(Beginning of AVAILABLE DATA)

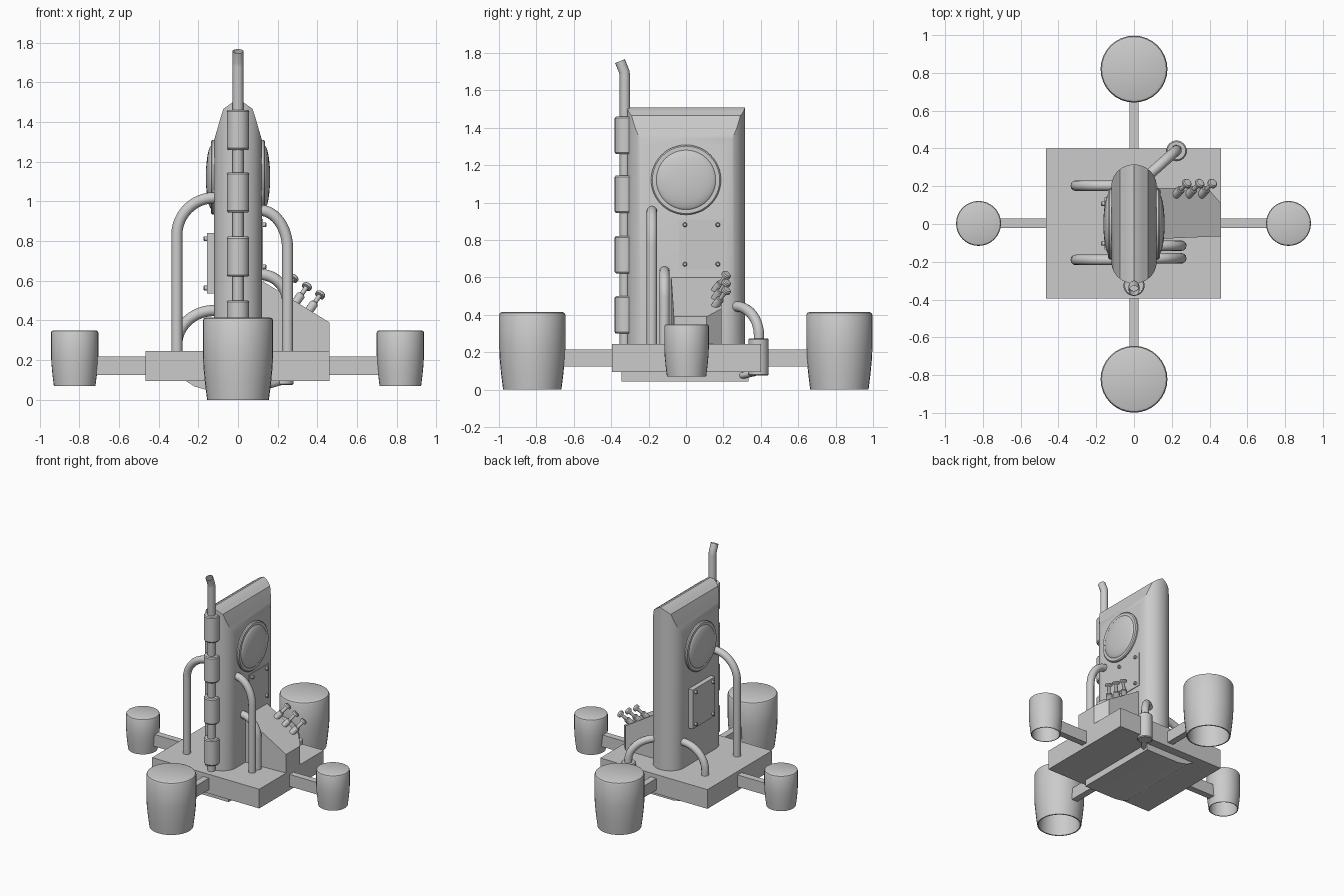
import bpy, bmesh
from math import sin, cos, pi, radians
from mathutils import Matrix, Vector

if "Cube" in bpy.data.objects:
    bpy.data.objects.remove(bpy.data.objects["Cube"])


def finish(name, bm, angle=35):
    bmesh.ops.remove_doubles(bm, verts=bm.verts, dist=1e-5)
    bmesh.ops.recalc_face_normals(bm, faces=bm.faces)
    me = bpy.data.meshes.new(name)
    bm.to_mesh(me)
    bm.free()
    me.shade_smooth()
    me.set_sharp_from_angle(angle=radians(angle))
    ob = bpy.data.objects.new(name, me)
    bpy.context.collection.objects.link(ob)
    return ob


def box(name, x0, x1, y0, y1, z0, z1):
    bm = bmesh.new()
    bmesh.ops.create_cube(bm, size=1)
    for v in bm.verts:
        v.co = ((x0 + x1) / 2 + v.co.x * (x1 - x0),
                (y0 + y1) / 2 + v.co.y * (y1 - y0),
                (z0 + z1) / 2 + v.co.z * (z1 - z0))
    return finish(name, bm)


def lathe(name, profile, origin, axis=(0, 0, 1), n=32):
    """Revolve (radius, height) points around an axis through origin."""
    bm = bmesh.new()
    rings = [[bm.verts.new((r * cos(2 * pi * i / n), r * sin(2 * pi * i / n), h))
              for i in range(n)] for r, h in profile]
    for a, b in zip(rings, rings[1:]):
        for i in range(n):
            j = (i + 1) % n
            bm.faces.new((a[i], a[j], b[j], b[i]))
    rot = Vector(axis).to_track_quat('Z', 'Y').to_matrix().to_4x4()
    bm.transform(Matrix.Translation(origin) @ rot)
    return finish(name, bm)


def prism(name, bottom, top):
    """Solid between two matching loops of points."""
    bm = bmesh.new()
    a = [bm.verts.new(p) for p in bottom]
    b = [bm.verts.new(p) for p in top]
    bm.faces.new(a)
    bm.faces.new(b)
    for i in range(len(a)):
        j = (i + 1) % len(a)
        bm.faces.new((a[i], a[j], b[j], b[i]))
    return finish(name, bm)


def tube(name, pts, r, caps=True):
    cu = bpy.data.curves.new(name, 'CURVE')
    cu.dimensions = '3D'
    cu.bevel_depth = r
    cu.bevel_resolution = 4
    cu.use_fill_caps = caps
    sp = cu.splines.new('POLY')
    sp.points.add(len(pts) - 1)
    for p, co in zip(sp.points, pts):
        p.co = (*co, 1)
    sp.use_smooth = True
    ob = bpy.data.objects.new(name, cu)
    bpy.context.collection.objects.link(ob)
    return ob


def bent_pipe(name, top, foot, knee_z, r=0.028, n=12):
    """Pipe leaving the hull sideways at top, curving down to foot."""
    top, foot = Vector(top), Vector(foot)
    pts = []
    for i in range(n + 1):
        a = pi / 2 * i / n
        p = top.lerp(foot, sin(a))
        p.z = knee_z + (top.z - knee_z) * cos(a)
        pts.append(p)
    start = top + (top - foot).to_2d().normalized().to_3d() * 0.04
    start.z = top.z
    return tube(name, [start] + pts + [foot], r)


# Base deck and curved belly plate
box("base_deck", -0.465, 0.46, -0.395, 0.4, 0.095, 0.245)
belly = [(0.16, 0.1), (0.16, 0.045), (-0.12, 0.045), (-0.17, 0.053),
         (-0.22, 0.068), (-0.27, 0.1)]
prism("belly_plate", [(x, -0.345, z) for x, z in belly],
      [(x, 0.335, z) for x, z in belly])

# Arms and thruster pods
box("side_arm_left", -0.72, -0.46, -0.022, 0.028, 0.125, 0.218)
box("side_arm_right", 0.455, 0.72, -0.022, 0.028, 0.125, 0.218)
box("front_arm", -0.025, 0.025, -0.67, -0.39, 0.125, 0.215)
box("rear_arm", -0.025, 0.025, 0.395, 0.67, 0.125, 0.215)


def pod(name, x, y, z, r, h):
    prof = [(0, h * 0.85), (0.8 * r, h * 0.85), (0.83 * r, 0), (0.88 * r, 0),
            (0.94 * r, h * 0.2), (0.985 * r, h * 0.4), (r, h * 0.55),
            (r, h - 0.09 * r), (0.97 * r, h - 0.03 * r), (0.9 * r, h), (0, h)]
    lathe(name, prof, (x, y, z))


pod("front_thruster", 0, -0.822, 0, 0.177, 0.416)
pod("rear_thruster", 0, 0.82, 0, 0.177, 0.416)
pod("left_thruster", -0.823, 0.003, 0.07, 0.119, 0.28)
pod("right_thruster", 0.818, 0.003, 0.07, 0.119, 0.28)

# Hull: rounded ends, flat sides, roof sloping up to a ridge
roof = [(0, 1.51), (0.03, 1.497), (0.075, 1.465), (0.12, 1.31)]


def roof_z(x):
    x = abs(x)
    for (xa, za), (xb, zb) in zip(roof, roof[1:]):
        if x <= xb + 1e-6:
            return za + (zb - za) * (x - xa) / (xb - xa)


bm = bmesh.new()
cols = []
for i in range(25):
    a = pi * i / 24
    x, e = 0.12 * cos(a), 0.115 * sin(a)
    z = roof_z(x)
    cols.append([bm.verts.new(p) for p in ((x, -0.2 - e, 0.2), (x, -0.2 - e, z),
                                           (x, 0.2 + e, z), (x, 0.2 + e, 0.2))])
for a, b in zip(cols, cols[1:]):
    for k in range(4):
        m = (k + 1) % 4
        bm.faces.new((a[k], a[m], b[m], b[k]))
bm.faces.new(cols[0])
bm.faces.new(cols[-1])
finish("hull", bm, 30)

# Domed portholes on both sides
for side, s in (("left", -1), ("right", 1)):
    lathe("porthole_ring_" + side,
          [(0, 0), (0.187, 0), (0.187, 0.02), (0.18, 0.027), (0.163, 0.027), (0, 0.02)],
          (s * 0.11, 0, 1.122), (s, 0, 0), 48)
    lathe("porthole_dome_" + side,
          [(0.163 * cos(a), 0.02 + 0.032 * sin(a)) for a in [pi / 16 * k for k in range(9)]],
          (s * 0.11, 0, 1.122), (s, 0, 0), 48)


# Bolted access panels
def panel(name, s, depth, y0, y1, z0, z1):
    xs = sorted((s * 0.1, s * depth))
    box(name, *xs, y0, y1, z0, z1)
    for i, y in enumerate((y0 + 0.032, y1 - 0.032)):
        for j, z in enumerate((z0 + 0.028, z1 - 0.028)):
            lathe(f"{name}_bolt_{i}{j}",
                  [(0, 0), (0.012, 0), (0.012, 0.013), (0.008, 0.018), (0, 0.018)],
                  (s * depth, y, z), (s, 0, 0), 12)


panel("right_panel", 1, 0.125, -0.038, 0.202, 0.643, 0.91)
panel("left_panel", -1, 0.157, -0.135, 0.14, 0.535, 0.84)

# Exhaust stack with sleeves
tube("exhaust_stack", [(0, -0.327, 0.2), (0, -0.327, 1.68), (0, -0.33, 1.70),
                       (0, -0.353, 1.757)], 0.028, False)
for i, z in enumerate((0.3, 0.622, 0.945, 1.26)):
    lathe(f"exhaust_sleeve_{i + 1}",
          [(0, 0), (0.05, 0), (0.056, 0.008), (0.056, 0.192), (0.05, 0.2), (0, 0.2)],
          (0, -0.325, z), n=24)

# Side pipes
bent_pipe("left_pipe_tall", (-0.12, -0.19, 1.018), (-0.308, -0.19, 0.2), 0.83)
bent_pipe("left_pipe_low", (-0.12, 0.203, 0.45), (-0.308, 0.203, 0.2), 0.28)
bent_pipe("right_pipe_tall", (0.11, -0.182, 0.955), (0.25, -0.182, 0.2), 0.76)
bent_pipe("right_pipe_low", (0.11, -0.115, 0.632), (0.25, -0.115, 0.2), 0.49)

# Rear canister with feed pipe and drain
lathe("canister", [(0, 0), (0.048, 0), (0.054, 0.006), (0.054, 0.194), (0.048, 0.2), (0, 0.2)],
      (0.225, 0.388, 0.075), n=24)
bent_pipe("canister_pipe", (0.09, 0.27, 0.445), (0.225, 0.39, 0.24), 0.29)
tube("canister_drain", [(0.215, 0.37, 0.09), (0.17, 0.31, 0.077), (0.1, 0.27, 0.075)], 0.017)

# Control console with sloped top
foot = [(0.1, -0.08), (0.46, -0.065), (0.46, 0.11), (0.39, 0.19), (0.1, 0.19)]
prism("console", [(x, y, 0.22) for x, y in foot],
      [(x, y, 0.6 - 0.617 * (x - 0.12)) for x, y in foot])

# Control levers
for i, x in enumerate((0.22, 0.288, 0.355)):
    z = 0.6 - 0.617 * (x - 0.12) - 0.01
    lathe(f"lever_{i + 1}",
          [(0, -0.02), (0.022, -0.02), (0.022, 0.055), (0.018, 0.06), (0.012, 0.06),
           (0.012, 0.11), (0.026, 0.112), (0.026, 0.125), (0.02, 0.131), (0, 0.133)],
          (x, 0.155, z), (0.062, 0.062, 0.088), 16)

(End of AVAILABLE DATA)

THE PROBLEM: In the entries above, how many lines contain the word "append"? Provide the number alone.

RESPONSE TO THE EXERCISE: 2